[INPUT DATA Boundary: Start]

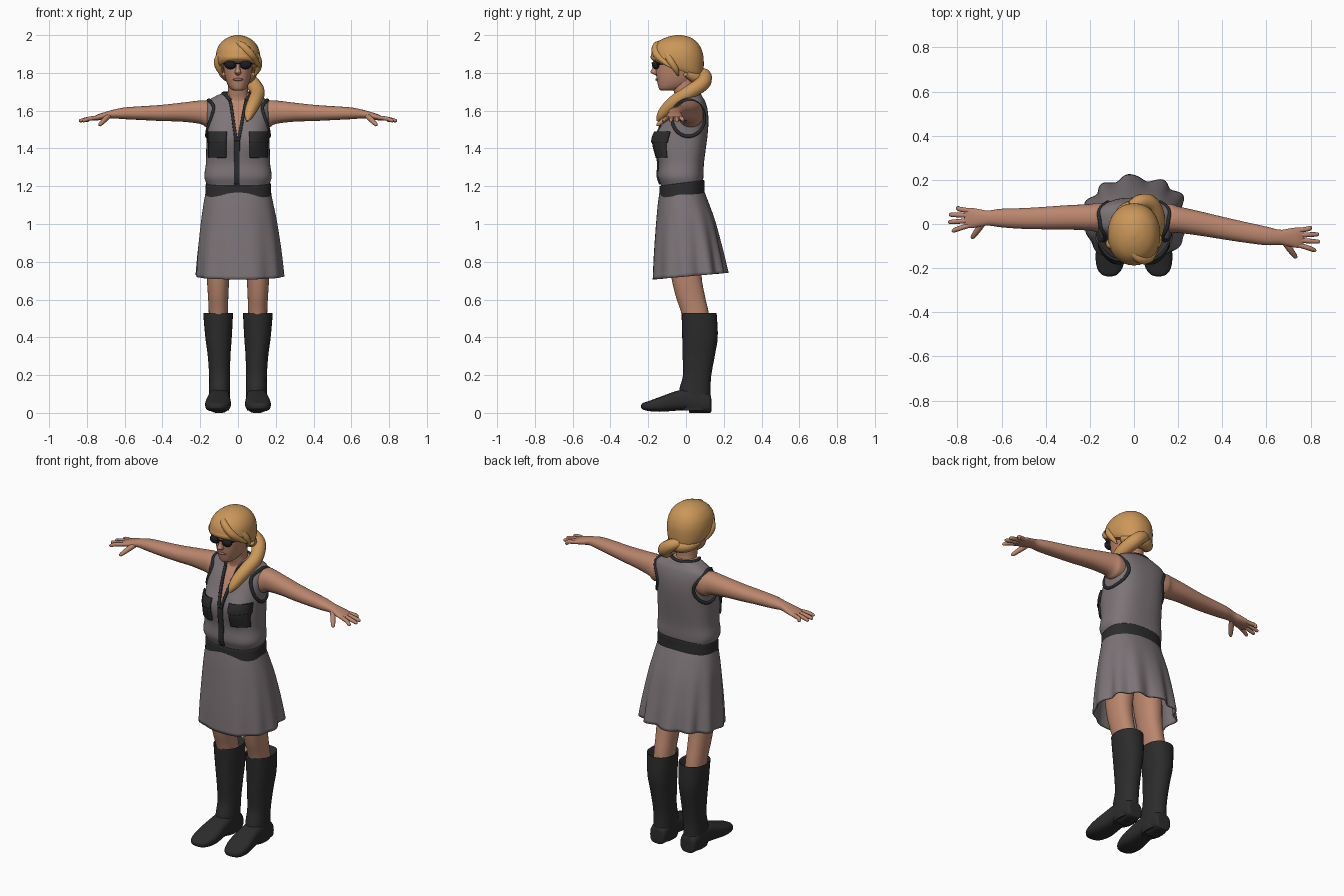
import bpy, bmesh, math
from mathutils import Vector
from mathutils.bvhtree import BVHTree

if "Cube" in bpy.data.objects:
    bpy.data.objects.remove(bpy.data.objects["Cube"])


def material(name, rgb):
    m = bpy.data.materials.new(name)
    m.diffuse_color = (*rgb, 1)
    m.use_nodes = True
    m.node_tree.nodes["Principled BSDF"].inputs["Base Color"].default_value = m.diffuse_color
    return m


GREY = material("grey cloth", (0.205, 0.175, 0.188))
BLACK = material("black leather", (0.025, 0.025, 0.026))
SKIN = material("skin", (0.50, 0.24, 0.155))
HAIR = material("blond hair", (0.60, 0.31, 0.10))
LENS = material("dark lens", (0.012, 0.012, 0.015))
LIPS = material("lips", (0.36, 0.14, 0.10))


def finish(name, bm, mat, angle=50):
    bmesh.ops.recalc_face_normals(bm, faces=bm.faces)
    me = bpy.data.meshes.new(name)
    bm.to_mesh(me)
    bm.free()
    ob = bpy.data.objects.new(name, me)
    bpy.context.collection.objects.link(ob)
    me.materials.append(mat)
    bpy.ops.object.select_all(action='DESELECT')
    ob.select_set(True)
    bpy.context.view_layer.objects.active = ob
    bpy.ops.object.shade_smooth_by_angle(angle=math.radians(angle))
    return ob


def spline(pts, sub):
    """Catmull-Rom interpolation of tuples."""
    out, n = [], len(pts)
    for i in range(n - 1):
        p0, p1, p2, p3 = pts[max(i - 1, 0)], pts[i], pts[i + 1], pts[min(i + 2, n - 1)]
        for k in range(sub):
            t = k / sub
            out.append(tuple(0.5 * (2 * b + (c - a) * t + (2 * a - 5 * b + 4 * c - d) * t * t
                             + (3 * b - a - 3 * c + d) * t ** 3) for a, b, c, d in zip(p0, p1, p2, p3)))
    return out + [pts[-1]]


def loft(name, rings, mat, axis='Z', n=32, sub=4, p=2.2, cap=True, tweak=None):
    """Rings are (position on axis, a0, a1, b0, b1) with a, b the two other axes."""
    bm, rows = bmesh.new(), []
    for t, a0, a1, b0, b1 in spline(rings, sub):
        row = []
        for i in range(n):
            g = 2 * math.pi * i / n
            c, s = math.cos(g), math.sin(g)
            a = (a0 + a1) / 2 + (a1 - a0) / 2 * math.copysign(abs(c) ** (2 / p), c)
            b = (b0 + b1) / 2 + (b1 - b0) / 2 * math.copysign(abs(s) ** (2 / p), s)
            co = Vector({'X': (t, a, b), 'Y': (a, t, b), 'Z': (a, b, t)}[axis])
            row.append(bm.verts.new(tweak(co, g) if tweak else co))
        rows.append(row)
    for r, q in zip(rows, rows[1:]):
        for i in range(n):
            bm.faces.new((r[i], r[(i + 1) % n], q[(i + 1) % n], q[i]))
    if cap:
        bm.faces.new(rows[0])
        bm.faces.new(rows[-1])
    return finish(name, bm, mat)


def tube(name, pts, mat, sub=6, cyclic=False):
    """Round tube through (x, y, z, radius) points."""
    pts = spline(pts, sub) if sub > 1 else pts
    cu = bpy.data.curves.new(name, 'CURVE')
    cu.dimensions, cu.bevel_depth, cu.bevel_resolution, cu.use_fill_caps = '3D', 1, 4, True
    sp = cu.splines.new('POLY')
    sp.points.add(len(pts) - 1)
    sp.use_cyclic_u = cyclic
    for q, (x, y, z, r) in zip(sp.points, pts):
        q.co, q.radius = (x, y, z, 1), r
    ob = bpy.data.objects.new(name, cu)
    bpy.context.collection.objects.link(ob)
    cu.materials.append(mat)
    bpy.ops.object.select_all(action='DESELECT')
    ob.select_set(True)
    bpy.context.view_layer.objects.active = ob
    bpy.ops.object.convert(target='MESH')
    bpy.ops.object.shade_smooth_by_angle(angle=math.radians(60))


def ball(name, loc, size, mat):
    bm = bmesh.new()
    bmesh.ops.create_uvsphere(bm, u_segments=20, v_segments=12, radius=1)
    for v in bm.verts:
        v.co = Vector(loc) + v.co * Vector(size)
    finish(name, bm, mat)


# Blouse, with a fuller chest and skin showing inside the neckline
def chest(co, g):
    if co.y < 0:
        co.y -= 0.024 * math.exp(-((abs(co.x) - 0.09) / 0.06) ** 2 - ((co.z - 1.44) / 0.07) ** 2)
    return co


body = [(1.16, .163, -.132, .088), (1.20, .163, -.132, .088), (1.25, .178, -.148, .092),
        (1.32, .170, -.146, .095), (1.40, .168, -.152, .105), (1.47, .165, -.148, .114),
        (1.54, .166, -.122, .119), (1.60, .171, -.090, .115), (1.645, .165, -.058, .103),
        (1.672, .128, -.045, .088), (1.69, .085, -.036, .073), (1.696, .02, -.01, .03)]
blouse = loft("blouse", [(z, -w, w, a, b) for z, w, a, b in body], GREY, n=96, sub=7, p=2.6, tweak=chest)
blouse.data.materials.append(SKIN)
for f in blouse.data.polygons:
    x, y, z = f.center
    t = (z - 1.45) / 0.2
    in_v = y < 0 and t > 0 and -.008 - .03 * t < x < .002 + .036 * t
    in_neck = z > 1.62 and (x / .08) ** 2 + ((y - .005) / .066) ** 2 < 1
    f.material_index = 1 if in_v or in_neck else 0
bm = bmesh.new()
bm.from_mesh(blouse.data)
tree = BVHTree.FromBMesh(bm)
bm.free()


def hit(origin, direction):
    loc = tree.ray_cast(Vector(origin), Vector(direction))[0]
    return loc if loc else Vector(origin) * 0.1 + Vector((0, 0, 1.4))


def ribbon(name, pts, mat, width, lift=.003, thick=.009, across=6):
    """Strip along (x, z) points laid on the front of the blouse."""
    pts, bm, rows = spline(pts, 8), bmesh.new(), []
    for x, z in pts:
        row = []
        for k in range(across + 1):
            co = hit((x + width * (k / across - .5), -1, z), (0, 1, 0))
            row.append(bm.verts.new((co.x, co.y - lift, co.z)))
        rows.append(row)
    for r, q in zip(rows, rows[1:]):
        for k in range(across):
            bm.faces.new((r[k], r[k + 1], q[k + 1], q[k]))
    m = finish(name, bm, mat).modifiers.new("thickness", 'SOLIDIFY')
    m.thickness, m.offset = thick, 0


# Black trims: placket, V edges, pockets, neckline and armholes
ribbon("placket", [(-.006, 1.46), (-.006, 1.34), (-.006, 1.21)], BLACK, .03)
ribbon("neck_edge_right", [(-.042, 1.652), (-.034, 1.61), (-.010, 1.44)], BLACK, .016)
ribbon("neck_edge_left", [(.042, 1.652), (.034, 1.61), (.002, 1.44)], BLACK, .016)
neck = []
for i in range(41):
    g = math.radians(-60 + 300 * i / 40)
    co = hit((.08 * math.cos(g), .005 + .066 * math.sin(g), 3), (0, 0, -1))
    neck.append((*co, .009))
tube("neckline_trim", neck, BLACK, sub=1)
for s, side in ((-1, "right"), (1, "left")):
    ribbon("pocket_" + side, [(s * .108, 1.475), (s * .108, 1.42), (s * .108, 1.352)], BLACK, .092, .006, .012)
    ribbon("pocket_flap_" + side, [(s * .108, 1.488), (s * .108, 1.46), (s * .108, 1.432)], BLACK, .1, .011, .012)
    hole = []
    for i in range(40):
        g = 2 * math.pi * i / 40
        co = hit((s, .012 + .086 * math.cos(g), 1.56 + .096 * math.sin(g)), (-s, 0, 0))
        hole.append((*co, .009))
    tube("armhole_trim_" + side, hole, BLACK, sub=1, cyclic=True)


# Belt, slightly higher at the back
def tilt(co, g):
    co.z += 0.13 * co.y
    return co


loft("belt", [(1.147, -.166, .168, -.136, .093), (1.15, -.173, .176, -.142, .099), (1.185, -.172, .175, -.141, .098),
              (1.216, -.17, .173, -.14, .097), (1.22, -.163, .166, -.134, .091)], BLACK, n=56, p=2.4, tweak=tilt)


# Flared skirt with folds growing toward the hem
def folds(co, g):
    f = max(0, (1.17 - co.z) / .45) ** 1.4
    k = 1 + f * ((.04 + .03 * math.sin(g)) * math.cos(11 * g + .6) + .018 * math.cos(6 * g + 2))
    return Vector((co.x * k, .02 + (co.y - .02) * k, co.z + .09 * co.y * f))


skirt = loft("skirt", [(1.18, -.165, .167, -.135, .09), (1.1, -.18, .184, -.146, .12), (1.0, -.195, .203, -.155, .152),
                       (.85, -.21, .223, -.166, .185), (.722, -.217, .234, -.172, .207)],
             GREY, n=176, sub=5, p=2.3, cap=False, tweak=folds)
m = skirt.modifiers.new("thickness", 'SOLIDIFY')
m.thickness, m.offset = .008, 0

# Legs and tall boots
for s, side in ((-1, "right"), (1, "left")):
    def at(c, w):
        return (s * c - w, s * c + w)
    loft("leg_" + side, [(z, *at(c, w), a, b) for z, c, w, a, b in (
        (1.05, .085, .075, -.10, .08), (.85, .098, .068, -.095, .085), (.72, .105, .060, -.078, .083),
        (.62, .105, .054, -.055, .10), (.54, .104, .051, -.028, .118), (.45, .104, .05, -.005, .13))], SKIN)
    loft("boot_shaft_" + side, [(z, *at(c, w), a, b) for z, c, w, a, b in (
        (.49, .105, .05, .0, .13), (.52, .105, .070, -.016, .152), (.528, .105, .077, -.022, .16),
        (.515, .105, .078, -.023, .163), (.40, .103, .070, -.020, .168), (.30, .100, .060, -.018, .152),
        (.20, .098, .055, -.016, .134), (.13, .098, .055, -.034, .130), (.06, .099, .055, -.04, .132),
        (.012, .099, .052, -.03, .13))], BLACK)
    loft("boot_foot_" + side, [(y, *at(c, w), a, b) for y, c, w, a, b in (
        (.134, .1, .03, .01, .07), (.125, .1, .048, 0, .1), (.06, .1, .055, 0, .13), (.02, .1, .056, 0, .13),
        (.008, .1, .056, .016, .13), (-.06, .102, .061, .011, .113), (-.14, .106, .068, .006, .084),
        (-.2, .11, .057, .01, .062), (-.228, .111, .036, .018, .052), (-.237, .111, .012, .026, .042))],
        BLACK, axis='Y', p=2.8)

# Arms and hands, the left arm swept a little forward
sweep = {-1: (.03, .03, .03, .03, .027, .025, .027, .027, .027, .027, .027),
         1: (.025, .025, .02, .002, -.018, -.037, -.054, -.06, -.061, -.062, -.062)}
arm = ((.10, 1.58, .06, .06), (.165, 1.583, .066, .07), (.2, 1.592, .060, .062), (.3, 1.592, .055, .050),
       (.4, 1.588, .051, .043), (.5, 1.587, .047, .037), (.6, 1.586, .042, .031), (.66, 1.582, .034, .023),
       (.70, 1.574, .040, .020), (.74, 1.565, .046, .016), (.768, 1.558, .040, .010))
for s, side in ((-1, "right"), (1, "left")):
    loft("arm_" + side, [(s * x, y - ry, y + ry, z - rz, z + rz)
                         for (x, z, ry, rz), y in zip(arm, sweep[s])], SKIN, axis='X')
    hy = sweep[s][-1]
    for k, (dy, tip) in enumerate(((.048, .805), (.016, .838), (-.019, .842), (-.060, .825))):
        b = .033 - .022 * k
        tube("finger_%s_%d" % (side, k + 1), [
            (s * .745, hy + b, 1.563, .011), (s * .79, hy + (b + dy) / 2, 1.557, .011),
            (s * (tip - .008), hy + dy * .95, 1.547, .009), (s * tip, hy + dy, 1.545, .003)], SKIN)
    tube("thumb_" + side, [(s * .685, hy - .022, 1.572, .015), (s * .708, hy - .055, 1.55, .014),
                           (s * .73, hy - .085, 1.527, .010), (s * .735, hy - .092, 1.521, .003)], SKIN)

# Neck, head, nose and mouth
loft("neck", [(1.60, -.06, .06, -.06, .06), (1.66, -.062, .062, -.055, .06), (1.70, -.054, .054, -.064, .048),
              (1.77, -.054, .054, -.08, .05)], SKIN)
loft("head", [(z, -w, w, a, b) for z, w, a, b in (
    (1.706, .018, -.13, -.07), (1.714, .038, -.142, -.03), (1.74, .056, -.150, .02), (1.78, .069, -.157, .05),
    (1.83, .077, -.162, .07), (1.90, .08, -.165, .07), (1.95, .06, -.13, .05))], SKIN, p=2.3)
loft("nose", [(z, -w, w, a, -.13) for z, w, a in (
    (1.787, .008, -.16), (1.795, .016, -.176), (1.805, .017, -.188), (1.825, .011, -.178),
    (1.85, .009, -.168), (1.865, .008, -.16))], SKIN, n=16)
ball("mouth", (0, -.150, 1.765), (.026, .012, .008), LIPS)

# Sunglasses
for s, side in ((-1, "right"), (1, "left")):
    ball("lens_" + side, (s * .04, -.160, 1.843), (.031, .02, .024), LENS)
    tube("glasses_arm_" + side, [(s * .066, -.155, 1.85, .005), (s * .082, -.10, 1.85, .005),
                                 (s * .085, .0, 1.845, .005)], LENS)
tube("glasses_bridge", [(-.015, -.172, 1.85, .004), (0, -.178, 1.852, .004), (.015, -.172, 1.85, .004)], LENS)


# Hair cap, its lower edge sloping down to the back
def slope(co, g):
    f = max(0, min(1, (1.89 - co.z) / .07))
    co.z -= .36 * f * (co.y + .045)
    return co


loft("hair_cap", [(z, -w, w, a, b) for z, w, a, b in (
    (2.0, .012, -.055, -.025), (1.989, .050, -.102, .02), (1.965, .086, -.147, .056), (1.93, .109, -.175, .08),
    (1.89, .118, -.186, .092), (1.86, .118, -.187, .094), (1.835, .113, -.185, .091),
    (1.818, .104, -.178, .083))], HAIR, n=56, sub=5, p=2.15, tweak=slope)

# Loose locks and the ponytail over the left shoulder
tube("side_lock_right", [(-.09, -.10, 1.90, .02), (-.108, -.09, 1.86, .02), (-.1, -.075, 1.82, .016),
                         (-.085, -.06, 1.785, .004)], HAIR)
tube("side_lock_left", [(.09, -.10, 1.90, .02), (.108, -.08, 1.86, .02), (.105, -.055, 1.82, .016),
                        (.088, -.04, 1.785, .004)], HAIR)
tube("fringe_sweep", [(-.03, -.10, 1.965, .014), (.02, -.155, 1.945, .02), (.065, -.155, 1.90, .022),
                      (.095, -.115, 1.86, .016), (.118, -.08, 1.83, .004)], HAIR)
tube("nape_hair", [(-.085, .0, 1.80, .02), (-.05, .05, 1.785, .033), (0, .07, 1.78, .038), (.05, .05, 1.775, .033),
                   (.085, .0, 1.80, .02)], HAIR)
tube("ponytail", [(-.01, .075, 1.80, .028), (.03, .1, 1.785, .035), (.075, .088, 1.745, .04), (.104, .02, 1.698, .038),
                  (.088, -.055, 1.65, .037), (.068, -.105, 1.605, .032), (.056, -.135, 1.57, .022),
                  (.05, -.152, 1.545, .005)], HAIR)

[INPUT DATA Boundary: End]

Give only the lines from the one holding "bm.faces.new(rows[-1])" through the one holding "q.co, q.radius = (x, y, z, 1), r", each restated exactly as it appears above.

RESPONSE AREA »
        bm.faces.new(rows[-1])
    return finish(name, bm, mat)


def tube(name, pts, mat, sub=6, cyclic=False):
    """Round tube through (x, y, z, radius) points."""
    pts = spline(pts, sub) if sub > 1 else pts
    cu = bpy.data.curves.new(name, 'CURVE')
    cu.dimensions, cu.bevel_depth, cu.bevel_resolution, cu.use_fill_caps = '3D', 1, 4, True
    sp = cu.splines.new('POLY')
    sp.points.add(len(pts) - 1)
    sp.use_cyclic_u = cyclic
    for q, (x, y, z, r) in zip(sp.points, pts):
        q.co, q.radius = (x, y, z, 1), r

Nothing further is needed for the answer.